Culture, Travels

Glass House in the Woods

Perhaps the second most famous private residence in the United States, after Falling Water, the Glass House was designed and built by Philip Johnson in 1948-49 to serve as his summer house. Over the next half century, Johnson would add both land and buildings to the estate which eventually became his primary resident, passing peacefully during the… Continue reading Glass House in the Woods

Reflections, Travels

Chihuly at Franklin Park Conservatory

Summer is a great time to visit botanical gardens. It's the best time to enjoy lush green foliage, flower in full bloom and of course, bask in special exhibits. This was especially true of the Franklin Park Conservatory and Botanical Gardens in Columbus, OH where in the Pacific Island Water Garden colorful Central American butterflies… Continue reading Chihuly at Franklin Park Conservatory

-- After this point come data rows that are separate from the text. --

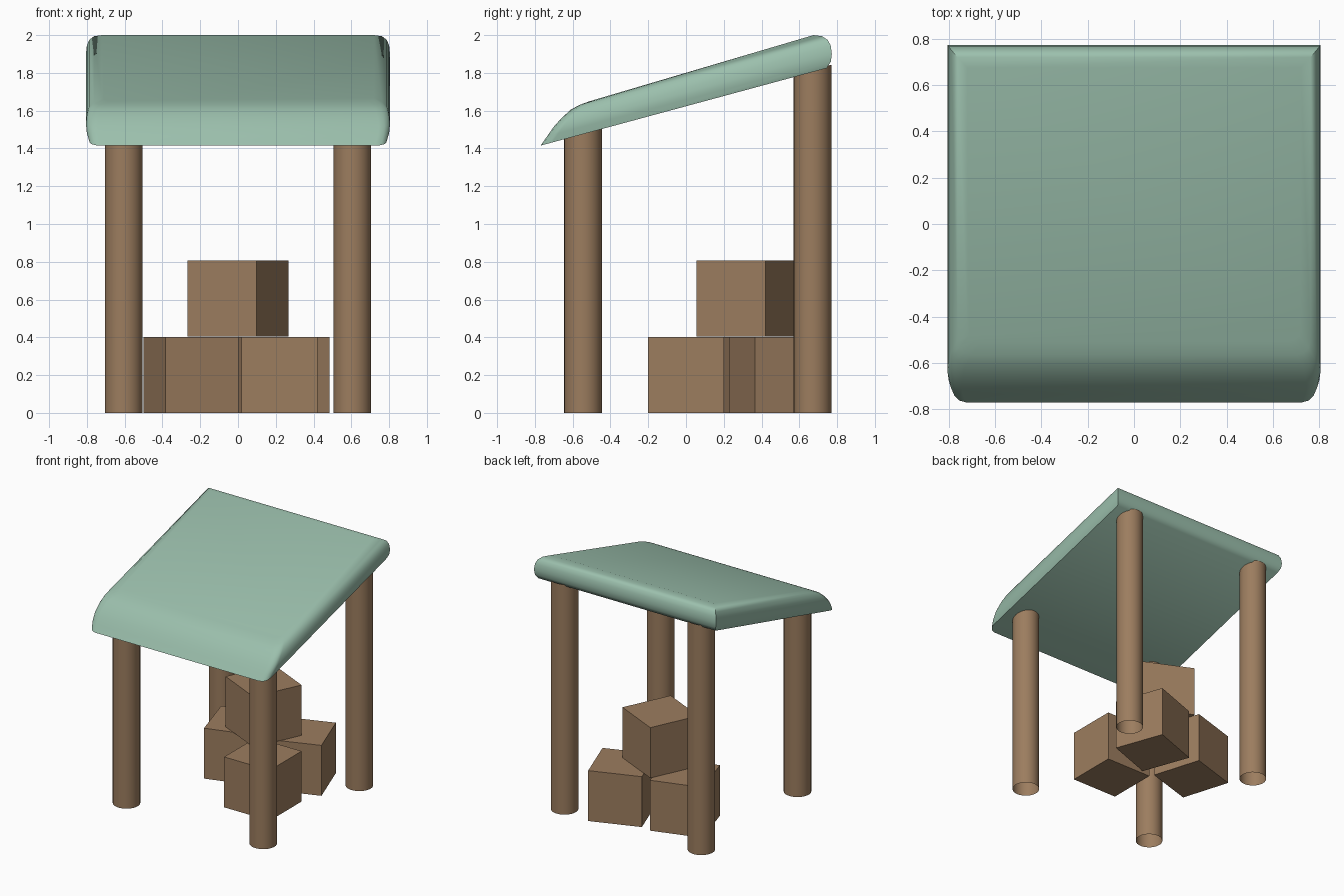
import bpy, bmesh, math
from mathutils import Matrix

if "Cube" in bpy.data.objects:
    bpy.data.objects.remove(bpy.data.objects["Cube"])


def material(name, rgb):
    m = bpy.data.materials.new(name)
    m.diffuse_color = (*rgb, 1)
    m.use_nodes = True
    m.node_tree.nodes["Principled BSDF"].inputs["Base Color"].default_value = m.diffuse_color
    return m


wood = material("brown wood", (0.333, 0.205, 0.114))
green = material("soft green", (0.328, 0.521, 0.413))


def finish(bm, name, mat, smooth_angle=None):
    bmesh.ops.recalc_face_normals(bm, faces=bm.faces)
    mesh = bpy.data.meshes.new(name)
    bm.to_mesh(mesh)
    bm.free()
    ob = bpy.data.objects.new(name, mesh)
    bpy.context.collection.objects.link(ob)
    mesh.materials.append(mat)
    if smooth_angle:
        bpy.ops.object.select_all(action='DESELECT')
        ob.select_set(True)
        bpy.context.view_layer.objects.active = ob
        bpy.ops.object.shade_smooth_by_angle(angle=math.radians(smooth_angle))
    return ob


# Posts: open tubes whose tops are cut to the slope of the roof
def post(name, x, y):
    bm = bmesh.new()
    bmesh.ops.create_cone(bm, cap_ends=False, segments=32,
                          radius1=0.1, radius2=0.1, depth=1,
                          matrix=Matrix.Translation((x, y, 0.5)))
    for v in bm.verts:
        v.co.z = 1.635 + 0.27 * v.co.y if v.co.z > 0.5 else 0
    finish(bm, name, wood, 40)


for side, sx in (("left", -1), ("right", 1)):
    post("front_post_" + side, sx * 0.605, -0.545)
    post("back_post_" + side, sx * 0.605, 0.67)


# Crates: three on the ground, one stacked on top
def crate(name, x, y, z, angle):
    bm = bmesh.new()
    bmesh.ops.create_cube(bm, size=0.403)
    ob = finish(bm, name, wood)
    ob.location = (x, y, z + 0.2015)
    ob.rotation_euler.z = math.radians(angle)


crate("crate_front", 0.22, 0.0, 0, 0)
crate("crate_left", -0.25, 0.37, 0, 17)
crate("crate_right", 0.225, 0.485, 0, 20)
crate("crate_top", 0.0, 0.323, 0.404, -25)

# Roof: sloped slab lofted from stacked outlines
# each level: half width, front y, front z, back y, back z
levels = [
    (0.785, -0.77, 1.415, 0.745, 1.825),
    (0.800, -0.735, 1.465, 0.767, 1.86),
    (0.805, -0.70, 1.515, 0.772, 1.90),
    (0.800, -0.66, 1.56, 0.766, 1.945),
    (0.788, -0.61, 1.605, 0.75, 1.975),
    (0.762, -0.565, 1.63, 0.72, 1.994),
    (0.720, -0.51, 1.65, 0.675, 2.0),
]
bm = bmesh.new()
rings = []
for hw, yf, zf, yb, zb in levels:
    half = [(hw - 0.06, yf), (hw - 0.03, yf + 0.008), (hw - 0.009, yf + 0.03),
            (hw, yf + 0.06), (hw, yb)]
    outline = half + [(-x, y) for x, y in reversed(half)]
    rings.append([bm.verts.new((x, y, zf + (zb - zf) * (y - yf) / (yb - yf)))
                  for x, y in outline])
n = len(rings[0])
for lo, hi in zip(rings, rings[1:]):
    for i in range(n):
        j = (i + 1) % n
        bm.faces.new((lo[i], lo[j], hi[j], hi[i]))
bm.faces.new(rings[-1])
bm.faces.new(list(reversed(rings[0])))
finish(bm, "roof", green, 50)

A Day in Cincinatti

Cincinnati is called The Queen City or The Queen of the West due to its spectacular growth in the 19th century as industrialists and entrepreneurial adventurers sought out opportunities along the banks of the mighty Ohio River. Among the many that came was Alphonso Taft, who made the move from Vermont in 1838 to establish… Continue reading A Day in Cincinatti


The Wright Houses – Unity Temple

Seated at the busy intersection of Lake St and N. Kenilworth Ave, Unity Temple is considered by many as the first modern building in the world. In great contrast to the stone churches being at time with a central nave and bell-tower, Frank Lloyd Wright designed for his own Unitarian congregation a boxy Prairie School style… Continue reading The Wright Houses – Unity Temple


The Wright Houses – Oak Park Home & Studio

I call 2017 my year of Wright for in November I had the opportunity to head out to Chicago to where it all began - 951 Chicago Avenue in Oak Park, Illinois. Frank Lloyd Wright purchased the property and built the home in 1889 with a $5,000 loan from his employer Louis Sullivan. It was to be… Continue reading The Wright Houses – Oak Park Home & Studio


The Wright Houses – Polymath Park

I capped off my weekend Wright trip last April with a stop at Polymath Park, a half-hour drive from Fallingwater. It had snowed the night before and snow still glisten from the tree tops. Driving through the Allegheny Mountains felt like entering upon an enchanted winter wonderland. Little wonder the rich and powerful of Pittsburgh… Continue reading The Wright Houses – Polymath Park


The Wright Houses – Kentuck Knob

Cushioned into the mountainside of the Chestnut Ridge at 2,050 feet above sea level, Kentuck Knob is barely visible from view. It was one of the last Frank Lloyd Wright houses ever constructed. Wright was 86 when I.N. and Bernardine Hagan, friends of the Kaufmanns, approached him to design for them a luxury Usonian house in 1953… Continue reading The Wright Houses – Kentuck Knob


The Wright Houses – Fallingwater

When  Edgar J. Kaufmann, Sr. and his wife Liliane commissioned Frank Lloyd Wright in 1935 to design a summer house on their sixty-acre woodland retreat in the Allegheny Mountains 70 miles south of Pittsburgh, little did they know the result - Fallingwater - would be an architectural masterpiece, a work of art unlike anything that… Continue reading The Wright Houses – Fallingwater


Artist’s Refuge – Noguchi Museum

The Isamu Noguchi Garden Museum, housed on the grounds of a former gas station and photogravure plant, was designed by Noguchi himself and opened to the public in 1985 on a seasonal basis. Born in 1907, Noguchi's artistic career spanned six decades starting in the early 1920s and continuing until his death in 1988. He… Continue reading Artist’s Refuge – Noguchi Museum